Take the records below and set them down exactly, so that every line matches the original.

[[ Extracted material, beginning ]]

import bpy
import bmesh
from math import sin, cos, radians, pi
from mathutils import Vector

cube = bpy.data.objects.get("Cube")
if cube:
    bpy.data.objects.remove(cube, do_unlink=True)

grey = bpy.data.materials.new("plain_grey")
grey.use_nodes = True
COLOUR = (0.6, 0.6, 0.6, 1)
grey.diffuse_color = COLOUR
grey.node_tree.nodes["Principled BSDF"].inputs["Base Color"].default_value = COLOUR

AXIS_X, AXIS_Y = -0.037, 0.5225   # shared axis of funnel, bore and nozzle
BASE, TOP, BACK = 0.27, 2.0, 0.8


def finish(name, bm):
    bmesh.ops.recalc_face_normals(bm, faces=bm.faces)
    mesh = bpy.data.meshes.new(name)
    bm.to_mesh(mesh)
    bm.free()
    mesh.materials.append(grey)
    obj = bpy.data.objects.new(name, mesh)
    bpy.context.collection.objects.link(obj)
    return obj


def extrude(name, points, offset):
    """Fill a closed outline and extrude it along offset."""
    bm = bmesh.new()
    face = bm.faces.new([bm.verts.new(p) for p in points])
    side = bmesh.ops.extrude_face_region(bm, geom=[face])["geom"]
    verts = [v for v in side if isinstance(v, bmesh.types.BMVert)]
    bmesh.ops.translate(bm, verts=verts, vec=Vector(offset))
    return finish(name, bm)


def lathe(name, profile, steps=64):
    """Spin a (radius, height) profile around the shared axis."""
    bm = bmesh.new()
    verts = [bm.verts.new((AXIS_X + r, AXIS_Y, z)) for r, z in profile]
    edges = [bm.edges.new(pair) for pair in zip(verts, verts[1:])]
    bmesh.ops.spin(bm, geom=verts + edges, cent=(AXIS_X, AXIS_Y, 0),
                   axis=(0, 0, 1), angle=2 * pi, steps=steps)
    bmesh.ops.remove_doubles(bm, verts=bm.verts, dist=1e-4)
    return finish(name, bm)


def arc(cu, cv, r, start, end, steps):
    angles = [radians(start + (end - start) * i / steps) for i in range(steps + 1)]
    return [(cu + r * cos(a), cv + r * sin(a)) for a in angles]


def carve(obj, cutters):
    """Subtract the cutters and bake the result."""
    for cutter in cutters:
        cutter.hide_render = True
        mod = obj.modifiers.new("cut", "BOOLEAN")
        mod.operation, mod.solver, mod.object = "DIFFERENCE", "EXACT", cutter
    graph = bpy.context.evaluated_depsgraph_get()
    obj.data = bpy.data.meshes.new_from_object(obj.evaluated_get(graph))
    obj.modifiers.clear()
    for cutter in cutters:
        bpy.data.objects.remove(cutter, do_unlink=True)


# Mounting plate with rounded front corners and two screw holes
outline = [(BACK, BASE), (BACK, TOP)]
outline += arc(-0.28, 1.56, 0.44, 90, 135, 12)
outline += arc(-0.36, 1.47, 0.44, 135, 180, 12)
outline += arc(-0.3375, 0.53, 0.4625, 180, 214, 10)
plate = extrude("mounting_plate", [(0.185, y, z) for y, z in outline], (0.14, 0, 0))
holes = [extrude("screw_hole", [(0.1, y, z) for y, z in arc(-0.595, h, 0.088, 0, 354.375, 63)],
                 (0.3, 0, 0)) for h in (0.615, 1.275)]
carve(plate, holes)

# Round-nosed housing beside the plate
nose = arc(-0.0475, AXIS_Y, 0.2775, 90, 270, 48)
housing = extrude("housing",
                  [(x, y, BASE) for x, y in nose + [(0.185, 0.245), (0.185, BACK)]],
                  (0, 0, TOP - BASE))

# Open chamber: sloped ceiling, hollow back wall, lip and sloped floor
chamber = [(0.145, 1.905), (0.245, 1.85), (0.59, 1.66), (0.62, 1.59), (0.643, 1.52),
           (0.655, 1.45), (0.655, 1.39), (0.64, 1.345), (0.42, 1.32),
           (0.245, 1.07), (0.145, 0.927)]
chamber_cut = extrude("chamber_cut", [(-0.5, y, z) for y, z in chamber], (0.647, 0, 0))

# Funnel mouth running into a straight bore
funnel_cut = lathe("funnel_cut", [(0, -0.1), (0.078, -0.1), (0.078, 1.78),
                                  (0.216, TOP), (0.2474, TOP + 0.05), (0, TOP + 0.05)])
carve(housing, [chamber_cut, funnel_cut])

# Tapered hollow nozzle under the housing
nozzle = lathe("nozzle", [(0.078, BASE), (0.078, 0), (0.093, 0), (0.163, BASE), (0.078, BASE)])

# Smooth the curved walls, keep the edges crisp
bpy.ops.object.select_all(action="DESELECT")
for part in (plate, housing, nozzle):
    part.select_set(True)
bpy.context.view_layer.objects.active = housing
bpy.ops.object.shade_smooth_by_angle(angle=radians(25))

[[ Extracted material, end ]]

• _Written answer_:
import bpy
import bmesh
from math import sin, cos, radians, pi
from mathutils import Vector

cube = bpy.data.objects.get("Cube")
if cube:
    bpy.data.objects.remove(cube, do_unlink=True)

grey = bpy.data.materials.new("plain_grey")
grey.use_nodes = True
COLOUR = (0.6, 0.6, 0.6, 1)
grey.diffuse_color = COLOUR
grey.node_tree.nodes["Principled BSDF"].inputs["Base Color"].default_value = COLOUR

AXIS_X, AXIS_Y = -0.037, 0.5225   # shared axis of funnel, bore and nozzle
BASE, TOP, BACK = 0.27, 2.0, 0.8


def finish(name, bm):
    bmesh.ops.recalc_face_normals(bm, faces=bm.faces)
    mesh = bpy.data.meshes.new(name)
    bm.to_mesh(mesh)
    bm.free()
    mesh.materials.append(grey)
    obj = bpy.data.objects.new(name, mesh)
    bpy.context.collection.objects.link(obj)
    return obj


def extrude(name, points, offset):
    """Fill a closed outline and extrude it along offset."""
    bm = bmesh.new()
    face = bm.faces.new([bm.verts.new(p) for p in points])
    side = bmesh.ops.extrude_face_region(bm, geom=[face])["geom"]
    verts = [v for v in side if isinstance(v, bmesh.types.BMVert)]
    bmesh.ops.translate(bm, verts=verts, vec=Vector(offset))
    return finish(name, bm)


def lathe(name, profile, steps=64):
    """Spin a (radius, height) profile around the shared axis."""
    bm = bmesh.new()
    verts = [bm.verts.new((AXIS_X + r, AXIS_Y, z)) for r, z in profile]
    edges = [bm.edges.new(pair) for pair in zip(verts, verts[1:])]
    bmesh.ops.spin(bm, geom=verts + edges, cent=(AXIS_X, AXIS_Y, 0),
                   axis=(0, 0, 1), angle=2 * pi, steps=steps)
    bmesh.ops.remove_doubles(bm, verts=bm.verts, dist=1e-4)
    return finish(name, bm)


def arc(cu, cv, r, start, end, steps):
    angles = [radians(start + (end - start) * i / steps) for i in range(steps + 1)]
    return [(cu + r * cos(a), cv + r * sin(a)) for a in angles]


def carve(obj, cutters):
    """Subtract the cutters and bake the result."""
    for cutter in cutters:
        cutter.hide_render = True
        mod = obj.modifiers.new("cut", "BOOLEAN")
        mod.operation, mod.solver, mod.object = "DIFFERENCE", "EXACT", cutter
    graph = bpy.context.evaluated_depsgraph_get()
    obj.data = bpy.data.meshes.new_from_object(obj.evaluated_get(graph))
    obj.modifiers.clear()
    for cutter in cutters:
        bpy.data.objects.remove(cutter, do_unlink=True)


# Mounting plate with rounded front corners and two screw holes
outline = [(BACK, BASE), (BACK, TOP)]
outline += arc(-0.28, 1.56, 0.44, 90, 135, 12)
outline += arc(-0.36, 1.47, 0.44, 135, 180, 12)
outline += arc(-0.3375, 0.53, 0.4625, 180, 214, 10)
plate = extrude("mounting_plate", [(0.185, y, z) for y, z in outline], (0.14, 0, 0))
holes = [extrude("screw_hole", [(0.1, y, z) for y, z in arc(-0.595, h, 0.088, 0, 354.375, 63)],
                 (0.3, 0, 0)) for h in (0.615, 1.275)]
carve(plate, holes)

# Round-nosed housing beside the plate
nose = arc(-0.0475, AXIS_Y, 0.2775, 90, 270, 48)
housing = extrude("housing",
                  [(x, y, BASE) for x, y in nose + [(0.185, 0.245), (0.185, BACK)]],
                  (0, 0, TOP - BASE))

# Open chamber: sloped ceiling, hollow back wall, lip and sloped floor
chamber = [(0.145, 1.905), (0.245, 1.85), (0.59, 1.66), (0.62, 1.59), (0.643, 1.52),
           (0.655, 1.45), (0.655, 1.39), (0.64, 1.345), (0.42, 1.32),
           (0.245, 1.07), (0.145, 0.927)]
chamber_cut = extrude("chamber_cut", [(-0.5, y, z) for y, z in chamber], (0.647, 0, 0))

# Funnel mouth running into a straight bore
funnel_cut = lathe("funnel_cut", [(0, -0.1), (0.078, -0.1), (0.078, 1.78),
                                  (0.216, TOP), (0.2474, TOP + 0.05), (0, TOP + 0.05)])
carve(housing, [chamber_cut, funnel_cut])

# Tapered hollow nozzle under the housing
nozzle = lathe("nozzle", [(0.078, BASE), (0.078, 0), (0.093, 0), (0.163, BASE), (0.078, BASE)])

# Smooth the curved walls, keep the edges crisp
bpy.ops.object.select_all(action="DESELECT")
for part in (plate, housing, nozzle):
    part.select_set(True)
bpy.context.view_layer.objects.active = housing
bpy.ops.object.shade_smooth_by_angle(angle=radians(25))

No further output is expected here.